> [WHAT NEEDS TO BE DONE]:
Scan the entries line by line and return those with "steps".

BEGIN DATA FOR REVIEW

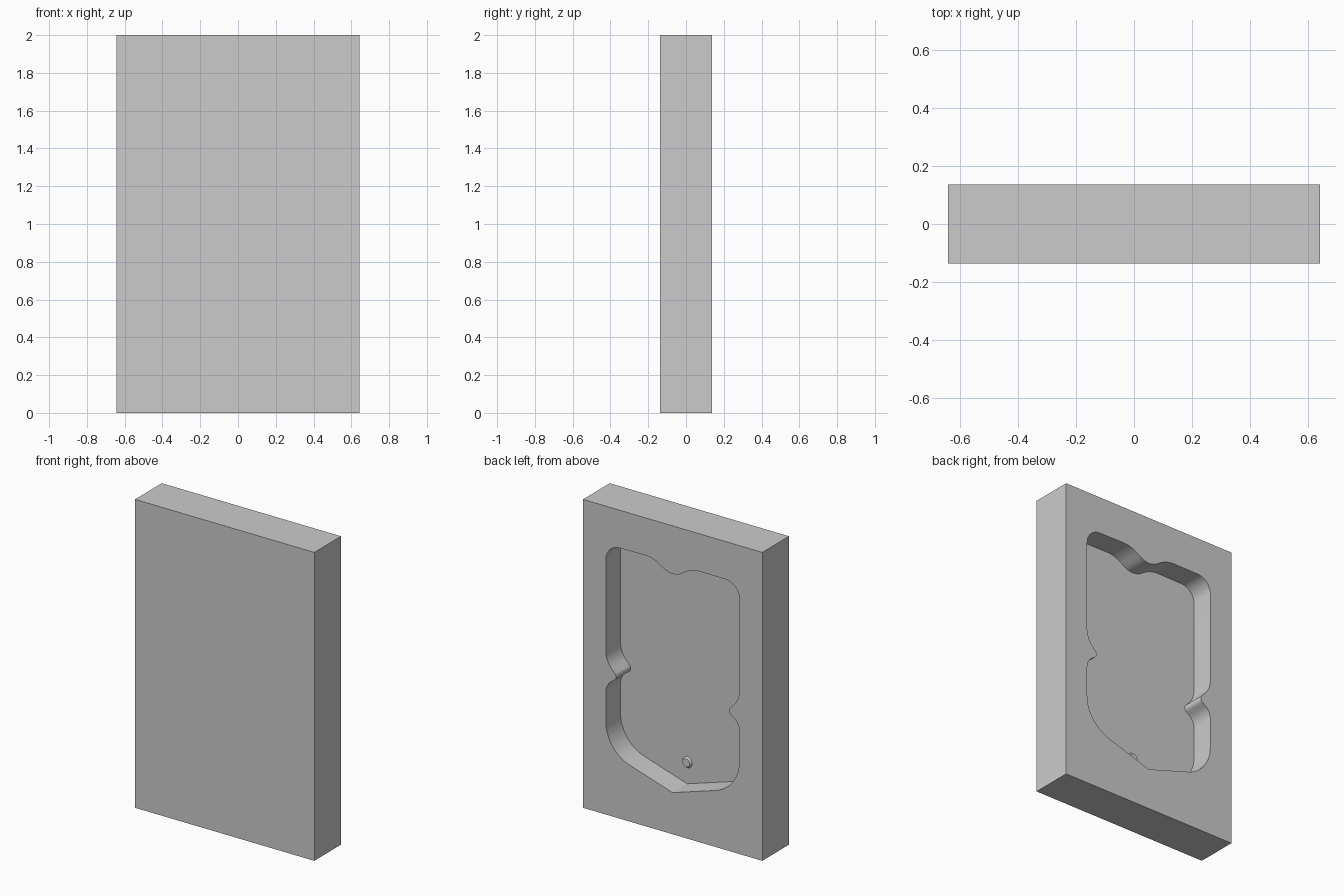
import bpy, bmesh, math
from mathutils import Vector

if "Cube" in bpy.data.objects:
    bpy.data.objects.remove(bpy.data.objects["Cube"])

W, D, H = 1.286, 0.274, 2.0
POCKET_DEPTH = 0.15
FLOOR_Y = D / 2 - POCKET_DEPTH


def add_mesh(name, bm):
    bmesh.ops.recalc_face_normals(bm, faces=bm.faces)
    mesh = bpy.data.meshes.new(name)
    bm.to_mesh(mesh)
    bm.free()
    obj = bpy.data.objects.new(name, mesh)
    bpy.context.collection.objects.link(obj)
    return obj


def select_only(obj):
    bpy.ops.object.select_all(action='DESELECT')
    obj.select_set(True)
    bpy.context.view_layer.objects.active = obj


def rounded(corners, steps=10):
    """Round each polygon corner (x, z, tangent length) with a circular arc."""
    out = []
    for i, (x, z, t) in enumerate(corners):
        p = Vector((x, z))
        if t == 0:
            out.append(p)
            continue
        a = (Vector(corners[i - 1][:2]) - p).normalized()
        b = (Vector(corners[(i + 1) % len(corners)][:2]) - p).normalized()
        w = math.sin(a.angle(b) / 2)
        start, end = p + a * t, p + b * t
        for k in range(steps + 1):
            s = k / steps
            c0, c1, c2 = (1 - s) ** 2, 2 * w * s * (1 - s), s * s
            out.append((start * c0 + p * c1 + end * c2) / (c0 + c1 + c2))
    return out


# Rectangular block
bm = bmesh.new()
bmesh.ops.create_cube(bm, size=1)
bmesh.ops.scale(bm, vec=(W, D, H), verts=bm.verts)
bmesh.ops.translate(bm, vec=(0, 0, H / 2), verts=bm.verts)
block = add_mesh("block", bm)

# Pocket outline: right half mirrored, with side and top notches and V bottom
side = [(0.479, 0.420, 0.18), (0.479, 0.845, 0.05), (0.390, 0.905, 0.035),
        (0.479, 1.000, 0.06), (0.479, 1.754, 0.10), (0.140, 1.757, 0.06)]
corners = ([(0, 0.27, 0)] + side + [(0, 1.665, 0.08)]
           + [(-x, z, t) for x, z, t in reversed(side)])
bm = bmesh.new()
face = bm.faces.new([bm.verts.new((p.x, FLOOR_Y, p.y)) for p in rounded(corners)])
ext = bmesh.ops.extrude_face_region(bm, geom=[face])
moved = [v for v in ext['geom'] if isinstance(v, bmesh.types.BMVert)]
bmesh.ops.translate(bm, vec=(0, POCKET_DEPTH + 0.1, 0), verts=moved)
cutter = add_mesh("pocket_cutter", bm)
cutter.hide_render = True

# Carve the pocket into the back
mod = block.modifiers.new("pocket", 'BOOLEAN')
mod.operation = 'DIFFERENCE'
mod.solver = 'EXACT'
mod.object = cutter
select_only(block)
bpy.ops.object.modifier_apply(modifier=mod.name)
bpy.data.objects.remove(cutter)
bpy.ops.object.shade_smooth_by_angle(angle=math.radians(30))

# Small round stud on the pocket floor
bpy.ops.mesh.primitive_cone_add(vertices=16, radius1=0.037, radius2=0.027, depth=0.014,
                                location=(0, FLOOR_Y + 0.005, 0.41),
                                rotation=(-math.pi / 2, 0, 0))
bpy.context.object.name = "floor_stud"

END DATA FOR REVIEW

> [RESPONSE BELOW]:
def rounded(corners, steps=10):
        for k in range(steps + 1):
            s = k / steps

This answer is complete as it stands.